- **DIRECTIONS**: Look through the entries for the string "slab", and copy each line that holds it.

(PROVIDED DATA begins)

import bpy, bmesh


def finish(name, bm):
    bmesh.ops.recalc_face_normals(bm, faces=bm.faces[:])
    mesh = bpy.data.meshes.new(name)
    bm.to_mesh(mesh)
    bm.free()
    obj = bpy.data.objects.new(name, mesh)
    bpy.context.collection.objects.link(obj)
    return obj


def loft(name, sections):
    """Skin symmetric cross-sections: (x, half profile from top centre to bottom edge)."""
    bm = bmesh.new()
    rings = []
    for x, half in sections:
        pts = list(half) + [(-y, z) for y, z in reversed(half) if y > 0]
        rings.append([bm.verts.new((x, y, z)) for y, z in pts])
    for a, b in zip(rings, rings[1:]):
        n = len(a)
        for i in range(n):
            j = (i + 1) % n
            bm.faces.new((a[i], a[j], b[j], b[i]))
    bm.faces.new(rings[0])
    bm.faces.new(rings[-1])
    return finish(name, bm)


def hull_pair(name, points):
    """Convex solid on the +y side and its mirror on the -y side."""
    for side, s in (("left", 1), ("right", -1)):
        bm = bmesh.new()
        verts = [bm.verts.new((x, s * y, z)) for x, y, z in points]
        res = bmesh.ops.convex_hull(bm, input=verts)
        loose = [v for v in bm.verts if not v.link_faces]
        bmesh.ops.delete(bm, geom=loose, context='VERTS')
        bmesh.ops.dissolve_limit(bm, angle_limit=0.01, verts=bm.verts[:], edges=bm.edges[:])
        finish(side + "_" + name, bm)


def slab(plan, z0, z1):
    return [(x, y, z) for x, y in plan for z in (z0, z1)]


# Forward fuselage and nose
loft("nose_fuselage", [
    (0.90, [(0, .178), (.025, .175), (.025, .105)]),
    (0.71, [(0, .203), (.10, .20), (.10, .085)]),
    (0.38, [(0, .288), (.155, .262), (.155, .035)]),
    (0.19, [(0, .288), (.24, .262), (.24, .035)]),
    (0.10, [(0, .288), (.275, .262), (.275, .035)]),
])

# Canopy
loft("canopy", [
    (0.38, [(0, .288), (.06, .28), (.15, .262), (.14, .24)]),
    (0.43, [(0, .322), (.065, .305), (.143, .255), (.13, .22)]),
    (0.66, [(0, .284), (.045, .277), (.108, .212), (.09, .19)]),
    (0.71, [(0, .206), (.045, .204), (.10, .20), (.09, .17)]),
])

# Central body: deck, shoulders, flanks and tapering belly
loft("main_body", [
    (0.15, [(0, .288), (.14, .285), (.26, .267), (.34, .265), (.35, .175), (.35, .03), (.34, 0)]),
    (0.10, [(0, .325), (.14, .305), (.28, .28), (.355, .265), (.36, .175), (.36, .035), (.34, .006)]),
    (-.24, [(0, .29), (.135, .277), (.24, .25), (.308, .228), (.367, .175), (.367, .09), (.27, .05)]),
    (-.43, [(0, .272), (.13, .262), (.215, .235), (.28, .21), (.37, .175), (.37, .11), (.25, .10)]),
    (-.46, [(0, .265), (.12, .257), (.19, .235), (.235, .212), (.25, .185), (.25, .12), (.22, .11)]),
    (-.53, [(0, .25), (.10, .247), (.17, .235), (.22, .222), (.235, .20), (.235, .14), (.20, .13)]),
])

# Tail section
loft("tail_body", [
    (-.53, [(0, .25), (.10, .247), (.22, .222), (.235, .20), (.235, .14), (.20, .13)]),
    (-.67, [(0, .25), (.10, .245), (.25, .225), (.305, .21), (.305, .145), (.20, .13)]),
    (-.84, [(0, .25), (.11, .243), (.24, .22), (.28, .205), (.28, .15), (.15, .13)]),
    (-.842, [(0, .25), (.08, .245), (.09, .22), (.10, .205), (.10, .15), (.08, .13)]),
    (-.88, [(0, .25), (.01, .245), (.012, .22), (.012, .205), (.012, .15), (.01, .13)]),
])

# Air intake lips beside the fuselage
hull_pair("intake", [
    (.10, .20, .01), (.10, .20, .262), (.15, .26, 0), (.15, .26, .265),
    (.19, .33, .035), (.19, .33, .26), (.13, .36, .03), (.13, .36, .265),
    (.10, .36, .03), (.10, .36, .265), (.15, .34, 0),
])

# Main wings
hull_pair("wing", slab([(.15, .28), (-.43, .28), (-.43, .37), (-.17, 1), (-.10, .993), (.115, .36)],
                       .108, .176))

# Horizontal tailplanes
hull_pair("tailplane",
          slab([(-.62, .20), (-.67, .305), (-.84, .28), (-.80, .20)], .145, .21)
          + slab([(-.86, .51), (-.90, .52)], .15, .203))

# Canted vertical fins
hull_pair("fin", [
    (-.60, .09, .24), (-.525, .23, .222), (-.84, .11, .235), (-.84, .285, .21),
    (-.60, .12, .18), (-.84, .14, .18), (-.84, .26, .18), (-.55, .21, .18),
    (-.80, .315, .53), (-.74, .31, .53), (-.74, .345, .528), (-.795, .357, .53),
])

(PROVIDED DATA ends)

- **TASK ANSWER**:
def slab(plan, z0, z1):
hull_pair("wing", slab([(.15, .28), (-.43, .28), (-.43, .37), (-.17, 1), (-.10, .993), (.115, .36)],
          slab([(-.62, .20), (-.67, .305), (-.84, .28), (-.80, .20)], .145, .21)
          + slab([(-.86, .51), (-.90, .52)], .15, .203))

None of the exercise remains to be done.